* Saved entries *
——————————

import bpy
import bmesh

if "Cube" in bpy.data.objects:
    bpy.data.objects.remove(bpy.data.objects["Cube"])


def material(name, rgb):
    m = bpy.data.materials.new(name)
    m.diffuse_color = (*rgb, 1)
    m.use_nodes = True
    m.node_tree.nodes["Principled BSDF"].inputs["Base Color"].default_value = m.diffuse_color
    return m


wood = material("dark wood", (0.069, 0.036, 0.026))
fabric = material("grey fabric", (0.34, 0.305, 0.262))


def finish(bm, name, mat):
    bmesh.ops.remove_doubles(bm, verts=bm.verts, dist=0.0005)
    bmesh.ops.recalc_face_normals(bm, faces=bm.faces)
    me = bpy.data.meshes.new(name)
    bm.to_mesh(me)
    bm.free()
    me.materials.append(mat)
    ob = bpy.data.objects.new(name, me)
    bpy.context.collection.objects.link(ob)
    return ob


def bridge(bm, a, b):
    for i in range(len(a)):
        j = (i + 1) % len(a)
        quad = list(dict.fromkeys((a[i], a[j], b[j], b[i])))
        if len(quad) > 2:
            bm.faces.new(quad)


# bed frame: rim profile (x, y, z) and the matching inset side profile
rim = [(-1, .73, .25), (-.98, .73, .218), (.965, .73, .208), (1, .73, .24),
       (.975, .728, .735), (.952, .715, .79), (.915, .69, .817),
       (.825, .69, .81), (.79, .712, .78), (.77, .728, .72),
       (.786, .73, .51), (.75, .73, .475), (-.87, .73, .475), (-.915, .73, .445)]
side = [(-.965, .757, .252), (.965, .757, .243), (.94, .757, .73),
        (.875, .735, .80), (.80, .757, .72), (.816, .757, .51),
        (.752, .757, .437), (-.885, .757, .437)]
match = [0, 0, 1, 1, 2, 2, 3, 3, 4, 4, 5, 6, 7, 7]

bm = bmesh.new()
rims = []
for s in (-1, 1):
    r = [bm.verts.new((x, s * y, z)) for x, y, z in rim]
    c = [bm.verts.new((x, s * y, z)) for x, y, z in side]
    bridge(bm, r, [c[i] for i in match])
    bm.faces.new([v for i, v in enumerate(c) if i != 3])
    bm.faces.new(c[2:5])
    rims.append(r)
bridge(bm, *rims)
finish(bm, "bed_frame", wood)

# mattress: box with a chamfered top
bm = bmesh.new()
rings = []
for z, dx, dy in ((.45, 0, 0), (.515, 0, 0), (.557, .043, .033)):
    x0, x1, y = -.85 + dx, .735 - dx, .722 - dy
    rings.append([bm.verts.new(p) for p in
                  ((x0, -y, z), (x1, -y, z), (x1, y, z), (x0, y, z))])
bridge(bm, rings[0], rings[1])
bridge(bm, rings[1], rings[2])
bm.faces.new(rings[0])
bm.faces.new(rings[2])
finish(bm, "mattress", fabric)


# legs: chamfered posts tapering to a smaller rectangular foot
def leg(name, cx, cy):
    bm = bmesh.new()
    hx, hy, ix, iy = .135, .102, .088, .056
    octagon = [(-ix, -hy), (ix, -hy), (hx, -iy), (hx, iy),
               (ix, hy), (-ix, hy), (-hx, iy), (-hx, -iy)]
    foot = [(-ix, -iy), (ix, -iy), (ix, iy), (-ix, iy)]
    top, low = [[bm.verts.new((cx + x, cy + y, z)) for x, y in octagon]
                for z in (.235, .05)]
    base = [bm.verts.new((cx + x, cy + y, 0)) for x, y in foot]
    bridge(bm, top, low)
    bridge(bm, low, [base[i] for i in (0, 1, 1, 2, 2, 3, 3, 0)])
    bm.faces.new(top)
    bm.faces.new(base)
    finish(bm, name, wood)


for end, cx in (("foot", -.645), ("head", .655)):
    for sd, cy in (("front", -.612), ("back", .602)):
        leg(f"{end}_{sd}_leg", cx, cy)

——————————

* Work required *
Go through the records above and return each line in which the word "verts" occurs.

* Response to the task *
    bmesh.ops.remove_doubles(bm, verts=bm.verts, dist=0.0005)
    r = [bm.verts.new((x, s * y, z)) for x, y, z in rim]
    c = [bm.verts.new((x, s * y, z)) for x, y, z in side]
    rings.append([bm.verts.new(p) for p in
    top, low = [[bm.verts.new((cx + x, cy + y, z)) for x, y in octagon]
    base = [bm.verts.new((cx + x, cy + y, 0)) for x, y in foot]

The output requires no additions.